What you should do:
Could you copy the data that follows exactly as written, but drop the pictures?

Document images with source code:
-- Opening Marker --

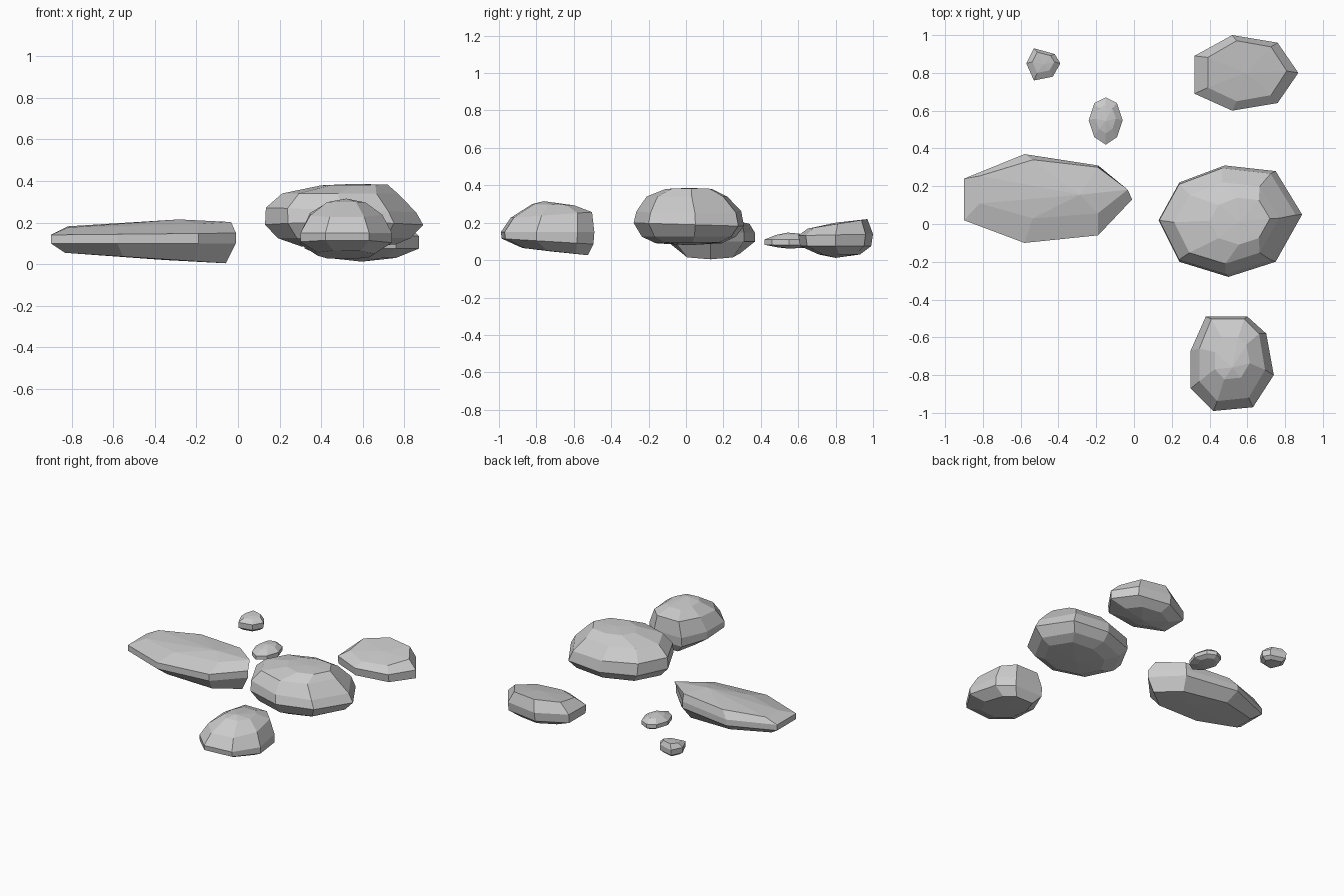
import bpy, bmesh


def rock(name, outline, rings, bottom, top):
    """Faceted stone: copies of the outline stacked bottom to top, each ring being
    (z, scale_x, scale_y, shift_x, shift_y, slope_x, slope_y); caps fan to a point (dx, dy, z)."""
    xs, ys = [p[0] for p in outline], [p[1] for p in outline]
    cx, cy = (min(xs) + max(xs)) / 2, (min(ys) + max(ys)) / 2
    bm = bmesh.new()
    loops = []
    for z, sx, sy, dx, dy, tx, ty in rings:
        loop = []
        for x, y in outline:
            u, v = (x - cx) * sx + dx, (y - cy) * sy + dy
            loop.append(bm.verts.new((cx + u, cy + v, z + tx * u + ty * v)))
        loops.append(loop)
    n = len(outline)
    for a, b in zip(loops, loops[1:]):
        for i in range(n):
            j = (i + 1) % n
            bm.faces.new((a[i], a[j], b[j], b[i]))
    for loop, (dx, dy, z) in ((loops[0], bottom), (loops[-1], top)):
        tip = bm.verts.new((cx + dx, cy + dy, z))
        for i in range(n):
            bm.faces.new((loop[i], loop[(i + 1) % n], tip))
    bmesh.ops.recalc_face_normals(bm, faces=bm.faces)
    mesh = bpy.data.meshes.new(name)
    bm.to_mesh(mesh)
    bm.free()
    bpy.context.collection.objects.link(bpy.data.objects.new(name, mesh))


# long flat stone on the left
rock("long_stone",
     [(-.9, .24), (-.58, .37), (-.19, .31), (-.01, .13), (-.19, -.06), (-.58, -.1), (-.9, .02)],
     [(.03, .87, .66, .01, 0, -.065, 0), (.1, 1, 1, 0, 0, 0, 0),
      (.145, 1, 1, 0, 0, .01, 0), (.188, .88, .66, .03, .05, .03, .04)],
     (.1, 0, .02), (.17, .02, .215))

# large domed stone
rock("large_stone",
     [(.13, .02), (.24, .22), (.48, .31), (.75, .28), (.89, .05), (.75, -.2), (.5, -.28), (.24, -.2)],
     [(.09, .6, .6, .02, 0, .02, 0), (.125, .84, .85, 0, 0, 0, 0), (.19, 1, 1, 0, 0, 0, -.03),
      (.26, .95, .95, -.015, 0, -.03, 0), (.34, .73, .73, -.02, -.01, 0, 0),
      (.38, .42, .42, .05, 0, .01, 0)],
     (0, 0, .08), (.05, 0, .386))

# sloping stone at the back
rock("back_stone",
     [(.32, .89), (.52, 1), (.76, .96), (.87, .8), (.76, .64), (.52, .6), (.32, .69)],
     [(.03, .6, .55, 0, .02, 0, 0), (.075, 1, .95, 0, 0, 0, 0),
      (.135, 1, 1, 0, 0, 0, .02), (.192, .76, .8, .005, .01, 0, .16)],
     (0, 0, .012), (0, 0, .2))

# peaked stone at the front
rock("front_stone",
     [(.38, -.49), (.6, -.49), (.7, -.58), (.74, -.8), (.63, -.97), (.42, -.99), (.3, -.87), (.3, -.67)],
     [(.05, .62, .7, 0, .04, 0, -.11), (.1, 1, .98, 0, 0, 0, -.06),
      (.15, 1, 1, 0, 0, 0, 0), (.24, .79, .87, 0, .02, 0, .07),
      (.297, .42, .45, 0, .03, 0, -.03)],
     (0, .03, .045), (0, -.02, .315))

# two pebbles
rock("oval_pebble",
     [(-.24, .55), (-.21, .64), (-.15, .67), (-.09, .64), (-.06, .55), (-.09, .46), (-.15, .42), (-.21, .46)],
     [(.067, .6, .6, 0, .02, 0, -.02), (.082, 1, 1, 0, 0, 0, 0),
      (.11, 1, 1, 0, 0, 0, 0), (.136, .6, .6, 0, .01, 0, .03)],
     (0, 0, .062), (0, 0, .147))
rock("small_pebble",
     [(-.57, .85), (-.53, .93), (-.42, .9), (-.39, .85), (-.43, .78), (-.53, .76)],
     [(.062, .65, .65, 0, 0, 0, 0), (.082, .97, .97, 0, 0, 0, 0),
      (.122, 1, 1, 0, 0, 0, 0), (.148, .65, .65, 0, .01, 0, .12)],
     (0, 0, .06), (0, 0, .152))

-- Closing Marker --

Answer space:
import bpy, bmesh


def rock(name, outline, rings, bottom, top):
    """Faceted stone: copies of the outline stacked bottom to top, each ring being
    (z, scale_x, scale_y, shift_x, shift_y, slope_x, slope_y); caps fan to a point (dx, dy, z)."""
    xs, ys = [p[0] for p in outline], [p[1] for p in outline]
    cx, cy = (min(xs) + max(xs)) / 2, (min(ys) + max(ys)) / 2
    bm = bmesh.new()
    loops = []
    for z, sx, sy, dx, dy, tx, ty in rings:
        loop = []
        for x, y in outline:
            u, v = (x - cx) * sx + dx, (y - cy) * sy + dy
            loop.append(bm.verts.new((cx + u, cy + v, z + tx * u + ty * v)))
        loops.append(loop)
    n = len(outline)
    for a, b in zip(loops, loops[1:]):
        for i in range(n):
            j = (i + 1) % n
            bm.faces.new((a[i], a[j], b[j], b[i]))
    for loop, (dx, dy, z) in ((loops[0], bottom), (loops[-1], top)):
        tip = bm.verts.new((cx + dx, cy + dy, z))
        for i in range(n):
            bm.faces.new((loop[i], loop[(i + 1) % n], tip))
    bmesh.ops.recalc_face_normals(bm, faces=bm.faces)
    mesh = bpy.data.meshes.new(name)
    bm.to_mesh(mesh)
    bm.free()
    bpy.context.collection.objects.link(bpy.data.objects.new(name, mesh))


# long flat stone on the left
rock("long_stone",
     [(-.9, .24), (-.58, .37), (-.19, .31), (-.01, .13), (-.19, -.06), (-.58, -.1), (-.9, .02)],
     [(.03, .87, .66, .01, 0, -.065, 0), (.1, 1, 1, 0, 0, 0, 0),
      (.145, 1, 1, 0, 0, .01, 0), (.188, .88, .66, .03, .05, .03, .04)],
     (.1, 0, .02), (.17, .02, .215))

# large domed stone
rock("large_stone",
     [(.13, .02), (.24, .22), (.48, .31), (.75, .28), (.89, .05), (.75, -.2), (.5, -.28), (.24, -.2)],
     [(.09, .6, .6, .02, 0, .02, 0), (.125, .84, .85, 0, 0, 0, 0), (.19, 1, 1, 0, 0, 0, -.03),
      (.26, .95, .95, -.015, 0, -.03, 0), (.34, .73, .73, -.02, -.01, 0, 0),
      (.38, .42, .42, .05, 0, .01, 0)],
     (0, 0, .08), (.05, 0, .386))

# sloping stone at the back
rock("back_stone",
     [(.32, .89), (.52, 1), (.76, .96), (.87, .8), (.76, .64), (.52, .6), (.32, .69)],
     [(.03, .6, .55, 0, .02, 0, 0), (.075, 1, .95, 0, 0, 0, 0),
      (.135, 1, 1, 0, 0, 0, .02), (.192, .76, .8, .005, .01, 0, .16)],
     (0, 0, .012), (0, 0, .2))

# peaked stone at the front
rock("front_stone",
     [(.38, -.49), (.6, -.49), (.7, -.58), (.74, -.8), (.63, -.97), (.42, -.99), (.3, -.87), (.3, -.67)],
     [(.05, .62, .7, 0, .04, 0, -.11), (.1, 1, .98, 0, 0, 0, -.06),
      (.15, 1, 1, 0, 0, 0, 0), (.24, .79, .87, 0, .02, 0, .07),
      (.297, .42, .45, 0, .03, 0, -.03)],
     (0, .03, .045), (0, -.02, .315))

# two pebbles
rock("oval_pebble",
     [(-.24, .55), (-.21, .64), (-.15, .67), (-.09, .64), (-.06, .55), (-.09, .46), (-.15, .42), (-.21, .46)],
     [(.067, .6, .6, 0, .02, 0, -.02), (.082, 1, 1, 0, 0, 0, 0),
      (.11, 1, 1, 0, 0, 0, 0), (.136, .6, .6, 0, .01, 0, .03)],
     (0, 0, .062), (0, 0, .147))
rock("small_pebble",
     [(-.57, .85), (-.53, .93), (-.42, .9), (-.39, .85), (-.43, .78), (-.53, .76)],
     [(.062, .65, .65, 0, 0, 0, 0), (.082, .97, .97, 0, 0, 0, 0),
      (.122, 1, 1, 0, 0, 0, 0), (.148, .65, .65, 0, .01, 0, .12)],
     (0, 0, .06), (0, 0, .152))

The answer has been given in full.